Back-Propagation Neural Network

Back-Propagation Neural Networks (BPNNs) were implemented using the
Netlab (`http://www.ncrg.aston.ac.uk/netlab/`) scripts for
Matlab, and the code in Section 5.5.2
(p. ). A fixed number of instances from
each class were randomly assigned to the training (40 instances from
each class), stop (20 instances from each class), and test (remaining
13 to 38 instances from each class) sets. The mean and standard
deviation of each feature were calculated using the instances assigned
to the training set. These values were then used to normalize the
training data to have a mean of 0 and a variance of 1. The mean and
standard deviation of the training data were also used to normalize
the stop and test sets.

The normalized training and stop sets were used to train a back-propagation neural network with a number of inputs equal to the number of features being evaluated, 20 hidden nodes, and 10 output nodes. The momentum and learning rate were 0.9 and 0.001, respectively. The target outputs of the network for each instance were defined to be 0.9 for the node representing the correct class of that instance and 0.1 for the other outputs. After each epoch of training, the stop data were passed through the network and a sum of squared error was calculated for the difference between the actual network outputs and the target outputs.
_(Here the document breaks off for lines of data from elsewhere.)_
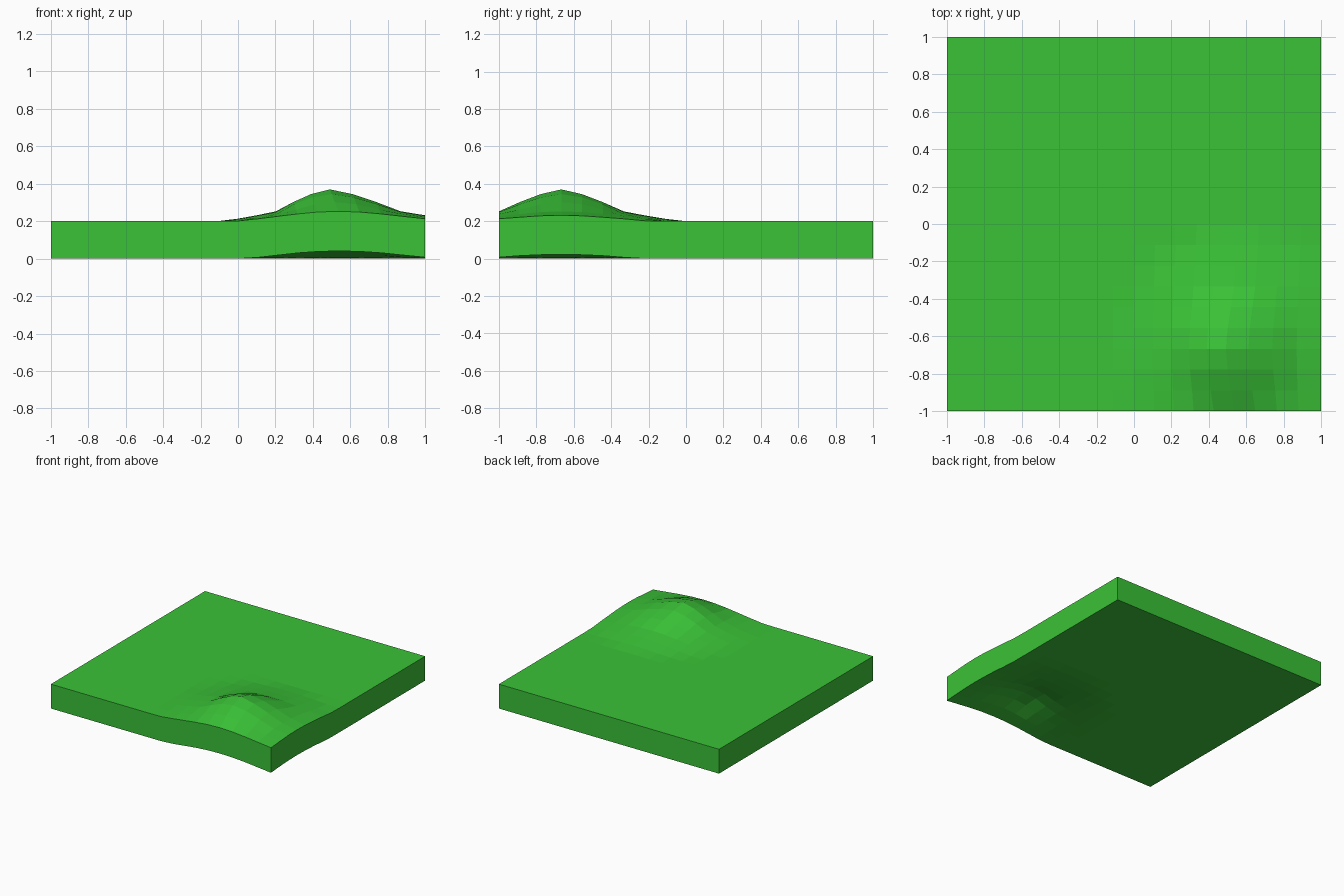
import bpy, bmesh
from mathutils import Vector

if "Cube" in bpy.data.objects:
    bpy.data.objects.remove(bpy.data.objects["Cube"])

SEGMENTS, THICK = 18, 0.2
PEAK = Vector((0.556, -0.667, THICK))      # centre of the hill before lifting
LIFT = Vector((-0.065, 0, 0.17))           # pull applied at the summit
FALLOFF = [(0, 1), (0.111, 0.85), (0.222, 0.6), (0.333, 0.31), (0.389, 0.24),
           (0.444, 0.185), (0.5, 0.12), (0.556, 0.075), (0.61, 0.02), (0.667, 0)]


def falloff(d):
    for (d0, w0), (d1, w1) in zip(FALLOFF, FALLOFF[1:]):
        if d <= d1:
            return w0 + (w1 - w0) * (d - d0) / (d1 - d0)
    return 0


# slab: gridded sheet extruded to thickness
bm = bmesh.new()
bmesh.ops.create_grid(bm, x_segments=SEGMENTS, y_segments=SEGMENTS, size=1)
res = bmesh.ops.extrude_face_region(bm, geom=bm.faces[:], use_keep_orig=True)
top = [g for g in res["geom"] if isinstance(g, bmesh.types.BMVert)]
bmesh.ops.translate(bm, verts=top, vec=(0, 0, THICK))

# hill: soft pull around the peak, outer walls stay plumb
for v in bm.verts:
    w = falloff((v.co - PEAK).length)
    on_side = abs(v.co.x) > 0.999
    v.co += LIFT * w
    if on_side:
        v.co.x -= LIFT.x * w
bmesh.ops.recalc_face_normals(bm, faces=bm.faces[:])

mesh = bpy.data.meshes.new("grass_ground")
bm.to_mesh(mesh)
bm.free()
green = bpy.data.materials.new("grass green")
green.diffuse_color = (0.042, 0.54, 0.038, 1)
green.use_nodes = True
green.node_tree.nodes["Principled BSDF"].inputs["Base Color"].default_value = green.diffuse_color
mesh.materials.append(green)
bpy.context.collection.objects.link(bpy.data.objects.new("grass_ground", mesh))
When this error term for the stop data reached a minimum, training was halted. At that point, the test data were applied to the network and the outputs recorded. All of the steps above (starting with random assignment of the feature data), were repeated 10 times for each set of features being evaluated. The results of iteration were therefore 10 networks, each trained with a different subset of the data, and 10 corresponding sets of network output data.

A classification for each test instance was determined in one of
two ways: 1) The network output with the highest value was defined to
be the classification of the corresponding test instance. 2) A
threshold value was used such that only instances for which there was
a single output above the threshold were classified. Instances for
which there were either 0 or more than one outputs above the threshold
were assigned to an `unknown' category. The best threshold for each
network was determined by classifying the stop set instances using
threshold values ranging from 0.05 to 0.95 in steps of 0.05. A
classification was assigned only if there was a single output above
the threshold. The *accuracy* of the classification for a particular
threshold was defined to be the number of correct classifications
divided by the number of attempted classifications (total instances
minus unknowns). The *recall* of the same classifier was defined as
the number of correct classifications divided by total number of
instances. The best threshold for each network was then defined to be
the one that maximized (
*accuracy*^{2}+*recall*^{2}). Figure
3.6 includes a recall vs. accuracy plot.
The point at which
*accuracy*^{2}+*recall*^{2} is maximized (a threshold of
0.55) is marked with a .

To summarize network performance, the outputs of the test data from each of the 10 networks were simply converted to confusion matrices in which the elements were the number of instances from a given class that had been assigned to each of the 10 output classes. These matrices were summed across all 10 network trials and then the entries were converted to percentages. If an `unknown' class was included in a particular confusion matrix, a second summarizing number was generated for each diagonal element which was the percentage of the classification attempts (number of instances in the test set minus those that were classified as unknowns) that were correct. The performance of each of the 10 individual BPNN classifiers used with each feature set was summarized as the average of the diagonal elements (percentage of correct classifications) of a confusion matrix generated from that trial only. All 10 trials were then summarized by the mean and variance of these 10 classification rates.

Ninety-five percent confidence intervals were calculated as described
in Section 1.7.2
(p. ) with the number of trials (*N*in Equation 1.5) equal to the number of
training or test cases used in a single trial. The number of samples
in a single trial was used rather than the sum of samples used across
the 10 trials because the latter number does not represent strictly
independent events. Calculated this way, these intervals represent an
upper bound of the confidence interval on the classification rate.